A verbatim copy of the lines from the one with "(0.50, 0.12, 0.008))" through the final line below is required; print it and nothing else.

§ Raw data

********************

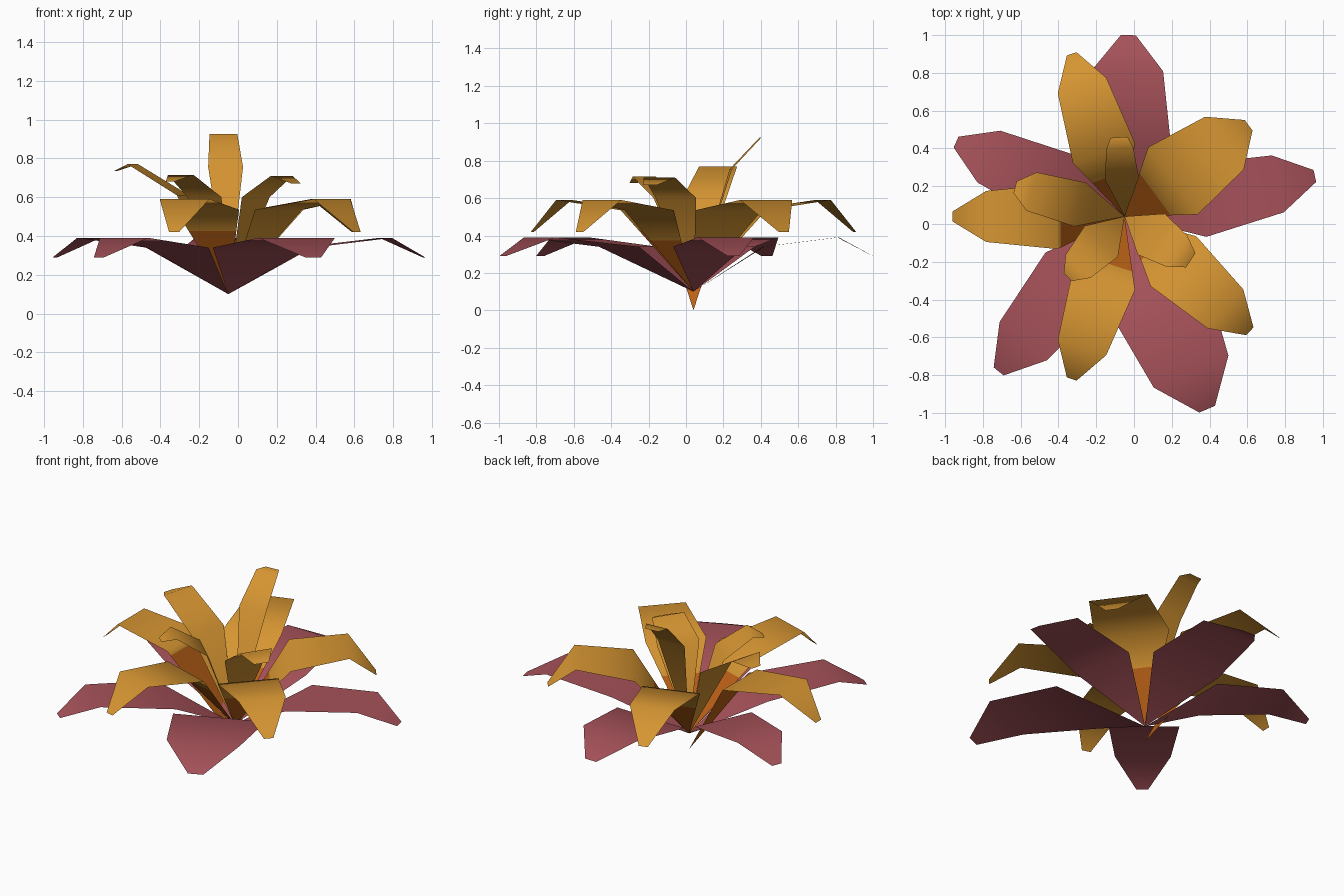
import bpy, bmesh, math
from mathutils import Vector

if "Cube" in bpy.data.objects:
    bpy.data.objects.remove(bpy.data.objects["Cube"])

CX, CY = -0.05, 0.04          # shared root of all petals


def material(name, rgb):
    m = bpy.data.materials.new(name)
    m.diffuse_color = (*rgb, 1)
    m.use_nodes = True
    m.node_tree.nodes["Principled BSDF"].inputs["Base Color"].default_value = m.diffuse_color
    return m


RED = material("dusty_red", (0.38, 0.084, 0.10))
ORANGE = material("orange", (0.67, 0.30, 0.032))
BURNT = material("burnt_orange", (0.50, 0.12, 0.008))


def petal(name, angle, root_z, stations, mats, root_faces=0):
    """Bent strip from a pointed root; stations are (radius, half width, z)."""
    a = math.radians(angle)
    out = Vector((math.cos(a), math.sin(a), 0))
    side = Vector((-math.sin(a), math.cos(a), 0))
    c = Vector((CX, CY, 0))
    bm = bmesh.new()
    row = [bm.verts.new(c + Vector((0, 0, root_z)))]
    for i, (r, w, z) in enumerate(stations):
        p = c + out * r + Vector((0, 0, z))
        new = [bm.verts.new(p - side * w), bm.verts.new(p + side * w)]
        f = bm.faces.new(row[:1] + new + row[1:])
        f.smooth = True
        f.material_index = 1 if i < root_faces else 0
        row = new
    me = bpy.data.meshes.new(name)
    bm.to_mesh(me)
    bm.free()
    for m in mats:
        me.materials.append(m)
    ob = bpy.data.objects.new(name, me)
    bpy.context.collection.objects.link(ob)


# low red petals: angle, length, mid half width
for i, (ang, L, w) in enumerate([(88.8, 0.96, 0.188), (12, 1.03, 0.154), (-66.8, 1.11, 0.215),
                                 (230.9, 1.057, 0.161), (156.2, 0.975, 0.15)]):
    petal(f"red_petal_{i+1}", ang, 0.10,
          [(0.39 * L, w * 1.27, 0.34), (0.805 * L, w, 0.39), (L, w * 0.21, 0.29)], [RED])

# middle orange petals with burnt roots: angle, length, mid half width, root z, burnt share
for i, (ang, L, w, z0, f) in enumerate([(108, 0.905, 0.135, 0.10, 0.63), (36.3, 0.815, 0.173, 0.10, 0.63),
                                        (-42.5, 0.90, 0.14, 0.10, 0.63), (252, 0.905, 0.135, 0.10, 0.75),
                                        (180, 0.91, 0.135, 0.0, 0.95)]):
    r1, w1, z1 = 0.39 * L, w * 1.28, 0.535
    petal(f"middle_petal_{i+1}", ang, z0,
          [(r1 * f, w1 * f, z0 + (z1 - z0) * f), (r1, w1, z1),
           (0.805 * L, w, 0.59), (L, w * 0.2, 0.42)], [ORANGE, BURNT], 1)

# upright inner petals, each bent differently
inner = [
    (165, [(0.243, 0.12, 0.61), (0.51, 0.105, 0.77), (0.60, 0.032, 0.735)]),
    (94, [(0.20, 0.09, 0.755), (0.36, 0.072, 0.925), (0.42, 0.045, 0.925)]),
    (-33.5, [(0.17, 0.13, 0.60), (0.33, 0.10, 0.71), (0.42, 0.045, 0.67)]),
    (227, [(0.18, 0.12, 0.60), (0.36, 0.09, 0.715), (0.44, 0.03, 0.68)]),
]
for i, (ang, st) in enumerate(inner):
    petal(f"inner_petal_{i+1}", ang, 0.10, st, [ORANGE])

********************

§ Answer for this exercise
BURNT = material("burnt_orange", (0.50, 0.12, 0.008))


def petal(name, angle, root_z, stations, mats, root_faces=0):
    """Bent strip from a pointed root; stations are (radius, half width, z)."""
    a = math.radians(angle)
    out = Vector((math.cos(a), math.sin(a), 0))
    side = Vector((-math.sin(a), math.cos(a), 0))
    c = Vector((CX, CY, 0))
    bm = bmesh.new()
    row = [bm.verts.new(c + Vector((0, 0, root_z)))]
    for i, (r, w, z) in enumerate(stations):
        p = c + out * r + Vector((0, 0, z))
        new = [bm.verts.new(p - side * w), bm.verts.new(p + side * w)]
        f = bm.faces.new(row[:1] + new + row[1:])
        f.smooth = True
        f.material_index = 1 if i < root_faces else 0
        row = new
    me = bpy.data.meshes.new(name)
    bm.to_mesh(me)
    bm.free()
    for m in mats:
        me.materials.append(m)
    ob = bpy.data.objects.new(name, me)
    bpy.context.collection.objects.link(ob)


# low red petals: angle, length, mid half width
for i, (ang, L, w) in enumerate([(88.8, 0.96, 0.188), (12, 1.03, 0.154), (-66.8, 1.11, 0.215),
                                 (230.9, 1.057, 0.161), (156.2, 0.975, 0.15)]):
    petal(f"red_petal_{i+1}", ang, 0.10,
          [(0.39 * L, w * 1.27, 0.34), (0.805 * L, w, 0.39), (L, w * 0.21, 0.29)], [RED])

# middle orange petals with burnt roots: angle, length, mid half width, root z, burnt share
for i, (ang, L, w, z0, f) in enumerate([(108, 0.905, 0.135, 0.10, 0.63), (36.3, 0.815, 0.173, 0.10, 0.63),
                                        (-42.5, 0.90, 0.14, 0.10, 0.63), (252, 0.905, 0.135, 0.10, 0.75),
                                        (180, 0.91, 0.135, 0.0, 0.95)]):
    r1, w1, z1 = 0.39 * L, w * 1.28, 0.535
    petal(f"middle_petal_{i+1}", ang, z0,
          [(r1 * f, w1 * f, z0 + (z1 - z0) * f), (r1, w1, z1),
           (0.805 * L, w, 0.59), (L, w * 0.2, 0.42)], [ORANGE, BURNT], 1)

# upright inner petals, each bent differently
inner = [
    (165, [(0.243, 0.12, 0.61), (0.51, 0.105, 0.77), (0.60, 0.032, 0.735)]),
    (94, [(0.20, 0.09, 0.755), (0.36, 0.072, 0.925), (0.42, 0.045, 0.925)]),
    (-33.5, [(0.17, 0.13, 0.60), (0.33, 0.10, 0.71), (0.42, 0.045, 0.67)]),
    (227, [(0.18, 0.12, 0.60), (0.36, 0.09, 0.715), (0.44, 0.03, 0.68)]),
]
for i, (ang, st) in enumerate(inner):
    petal(f"inner_petal_{i+1}", ang, 0.10, st, [ORANGE])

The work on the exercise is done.